Svetlana Chmakova has a career many creators dream of: her YA graphic novel Awkward, published in 2015 by Yen Press, sold over 250,000 copies, and her new book, Brave, which came out in May, had an first printing of 150,000.
She’s no overnight sensation, though. Chmakova’s journey from self-published webcomics to best-selling graphic novels has taken 15 years. For the past 10 of those, she has been published by Yen Press, working closely with her editor, deputy publisher JuYoun Lee, on three very different properties: the original graphic novel trilogy Nightschool; a three-volume adaptation of James Patterson’s Witch & Wizard series; and most recently, the middle-grade graphic novels Awkward and Brave.
“If Yen has a strong point, it’s that our goal is to nurture talent,” Lee said. “It’s not to have a formula of ‘This is how we are going to make a bestseller.’ We are going to make sure the talent shines the most. If you ask how Svet became big, it’s because I always thought it was inside of her.”
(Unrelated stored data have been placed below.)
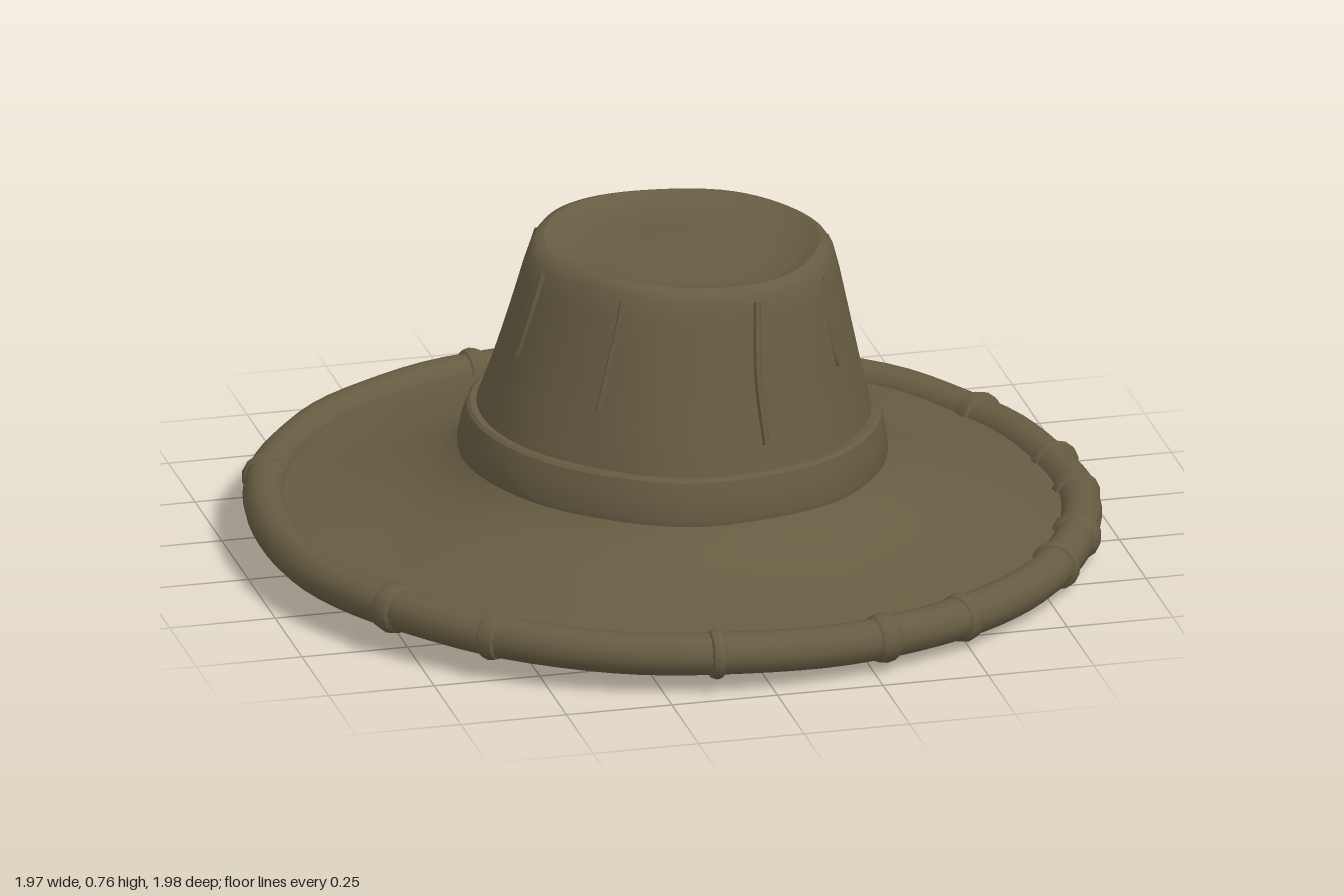
import * as THREE from 'three';
import { mergeVertices, toCreasedNormals } from 'three/addons/utils/BufferGeometryUtils.js';

const felt = new THREE.MeshStandardMaterial({ color: 0x665c42, side: THREE.DoubleSide });
felt.name = 'olive brown felt';

// Smooth, repeatable lumpiness taken from a point in space
const lump = (x, y, z) =>
  Math.sin(7 * x + 3 * y + 1.3) * Math.sin(6 * z - 4 * y + 0.4) * 0.6 +
  Math.sin(15 * x - 8 * z + 2 * y) * 0.3 + Math.sin(13 * z + 11 * x + 5 * y + 2) * 0.3;

// Uneven hand-made look: push vertices outward and up, lean the crown slightly
function weather(geo, out, up) {
  const p = geo.attributes.position;
  for (let i = 0; i < p.count; i++) {
    const x = p.getX(i), y = p.getY(i), z = p.getZ(i);
    const r = Math.hypot(x, z) || 1;
    const n = lump(x, y, z);
    const s = 1 + (out * n * Math.min(1, r * 4)) / r;
    p.setXYZ(i, x * s + 0.02 * Math.max(0, y - 0.3), y + up * lump(z + 2, y, x - 1), z * s);
  }
  return geo;
}

function finish(name, geo, crease = 0.7) {
  geo.deleteAttribute('uv');
  geo.deleteAttribute('normal');
  const mesh = new THREE.Mesh(toCreasedNormals(mergeVertices(geo, 1e-4), crease), felt);
  mesh.name = name;
  return mesh;
}

function lathe(name, pts, out, up, crease) {
  const geo = new THREE.LatheGeometry(pts.map(([r, y]) => new THREE.Vector2(r, y)), 72);
  return finish(name, weather(geo, out, up), crease);
}

export function createModel() {
  const root = new THREE.Group();
  root.name = 'hat';
  const hat = new THREE.Group();
  hat.name = 'tiltedHat';
  hat.rotation.z = -0.026;
  root.add(hat);

  // Tapered crown with a soft lip and a sunken top
  const crown = [
    [0.475, 0.23], [0.462, 0.3], [0.448, 0.36], [0.425, 0.44], [0.405, 0.52], [0.385, 0.6],
    [0.365, 0.68], [0.35, 0.73], [0.335, 0.75], [0.318, 0.756], [0.3, 0.748],
    [0.27, 0.735], [0.2, 0.73], [0.1, 0.732], [0.0001, 0.735]
  ];
  hat.add(lathe('crown', crown, 0.008, 0.008, 0.7));

  // Flared brim
  const brim = [
    [0.95, 0.1], [0.88, 0.11], [0.8, 0.12], [0.72, 0.137], [0.65, 0.153],
    [0.59, 0.175], [0.54, 0.2], [0.5, 0.228], [0.472, 0.26]
  ];
  hat.add(lathe('brim', brim, 0.003, 0.005));

  // Hollow inside, following the brim and crown
  const lining = [
    [0.0001, 0.705], [0.2, 0.7], [0.31, 0.7], [0.345, 0.66], [0.385, 0.52],
    [0.425, 0.36], [0.455, 0.25], [0.49, 0.21], [0.56, 0.165], [0.65, 0.132],
    [0.75, 0.107], [0.85, 0.09], [0.95, 0.08]
  ];
  hat.add(lathe('lining', lining, 0.003, 0.004));

  // Band around the foot of the crown
  const band = [
    [0.462, 0.232], [0.492, 0.236], [0.494, 0.25], [0.486, 0.3],
    [0.476, 0.338], [0.468, 0.345], [0.442, 0.342]
  ];
  hat.add(lathe('hatBand', band, 0.004, 0.004, 0.5));

  // Rolled rim
  const rimRadius = 0.938, rimHeight = 0.094;
  const rim = new THREE.TorusGeometry(rimRadius, 0.049, 12, 96);
  rim.rotateX(Math.PI / 2);
  rim.translate(0, rimHeight, 0);
  hat.add(finish('rolledRim', weather(rim, 0.005, 0.004), 1));

  // Ties wrapped round the rim, at uneven spacing (degrees from +x toward +z)
  const ties = [-6, 6, 22, 34, 59, 73, 98, 130, 147, 202, 255, 280, 301, 333];
  ties.forEach((deg, i) => {
    const wide = 0.018 + 0.006 * (i % 3);
    const profile = [[0.044, -wide], [0.055, -wide * 0.7], [0.059, 0], [0.055, wide * 0.7], [0.044, wide]];
    const geo = new THREE.LatheGeometry(profile.map(([r, y]) => new THREE.Vector2(r, y)), 14);
    const tie = finish('rimTie', geo);
    const a = THREE.MathUtils.degToRad(deg);
    tie.position.set(Math.cos(a) * rimRadius, rimHeight, Math.sin(a) * rimRadius);
    tie.rotation.set(Math.PI / 2, 0, 0);
    const turn = new THREE.Quaternion().setFromAxisAngle(
      new THREE.Vector3(0, 1, 0), -a + 0.12 * Math.sin(i * 2.3));
    tie.quaternion.premultiply(turn);
    hat.add(tie);
  });

  // Raised fold seams running down the crown
  const seams = [-60, -8, 38, 75, 128, 170, 215, 262];
  seams.forEach((deg, i) => {
    const a = THREE.MathUtils.degToRad(deg);
    const low = 0.4 + 0.07 * (i % 3);
    const points = [0.72, 0.64, 0.54, low].map((y) => {
      const r = 0.353 + (0.72 - y) * 0.254;
      const b = a + 0.03 * Math.sin(y * 9 + i);
      return new THREE.Vector3(Math.cos(b) * r + 0.02 * (y - 0.3), y, Math.sin(b) * r);
    });
    const geo = new THREE.TubeGeometry(new THREE.CatmullRomCurve3(points), 10, 0.009, 6);
    hat.add(finish('crownFold', geo, 1));
  });

  return root;
}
Chmakova grew up in Russia and got hooked on comics when she found Wendy and Richard Pini’s ElfQuest on a Moscow book stand. After moving to Canada at the age of 16, she earned a degree in animation at Sheridan College and started making webcomics. Her first taste of professional work was the webcomic Chasing Rainbows, which ran on the Girlamatic webcomics site. “Even though I was creating and publishing it one page at a time, online publication really gave me a taste of how relentless comics-creating has to be, and just how much work and planning goes into producing a good story,” she said.
Next she developed Dramacon, her first graphic novel series, for Tokyopop. Working on a tight deadline, Chmakova had to learn how to coordinate the work flow with her editor and format her work for print.
Around the time Chmakova was finishing up Dramacon, Yen Press was getting up and running; it launched in 2006. While the company’s initial focus was on manga, nurturing non-Japanese artists was part of the plan from the beginning—and when she saw Dramacon, Lee knew she wanted to work with Chmakova.
“After reading her previous series, we were eager to work with Svet on her next project,” Lee said. “Nightschool was a story she had been wanting to tell for a very long time, and we thought it was a perfect fit for Yen Plus, the monthly magazine we were publishing at the time, which also served to give her exposure alongside some of the most popular manga creators in the market.”
Things did not go smoothly at first, however; Lee was still living in Korea when Chmakova began working on Nightschool, so much of the initial editing was done by phone. They persisted, however, and the first two volumes won Joe Shuster Awards (a Canadian award for comics creators) and were included in the ALA’s Young Adult Library Services Association’s lists of Top Graphic Novels for Teens.
Lee proposed Chmakova’s next project, a graphic adaptation of James Patterson’s Witch & Wizard YA novels. “I thought it might be a good change of pace for her not to have to worry about the story so much, just focus on the art and layouts,” Lee said. For her part, Chmakova welcomed the opportunity to learn more by dissecting Patterson’s work. “I loved the page-turning quality of the storytelling and how the content of the books really pushed me past my comfort zone as an artist,” Chmakova said.
“Part of the strategy was driven by Svet’s diverse interests and our desire to expand her readership, particularly with younger audiences,” Lee said. “Witch & Wizard was a perfect project in that regard as it gave her exposure beyond the core manga and graphic novels readership by pairing her with a very successful YA novel series, but it also geared her in the direction of middle grade readers. That was something we were all very attracted to, particularly given the stylistic approach she brought to a particular short story she did for the Flight anthology series ‘On the Importance of Space Travel.’ ”
That short story, about a girl who spins a tale for her class about being the Princess of Pluto, was published in 2008. Lee suggested Chmakova try something in a similar vein, and they started brainstorming. “[In school], I was in science club, and my friends were in art club,” Lee said. “Svet was in art club and the newspaper club. We were talking about our experiences back then, and that’s where the whole concept of Awkward came from.”
Once the idea was sketched out, Chmakova ran with it. “Creating the characters was all her,” Lee said. “When it comes to character development, I seldom even have critiques.” Instead, she sees her job as helping Chmakova stay focused on telling her story clearly. “Svet has a very unique voice both as an artist and a storyteller,” Lee said, adding that Chmakova’s “work speaks to her readers through her humor and sincerity. As the middle grade market is embracing graphic novels, Svet’s abilities really shine with the work she’s done on Awkward and Brave, and in that respect, she’s only getting started at a quarter of a million copies.”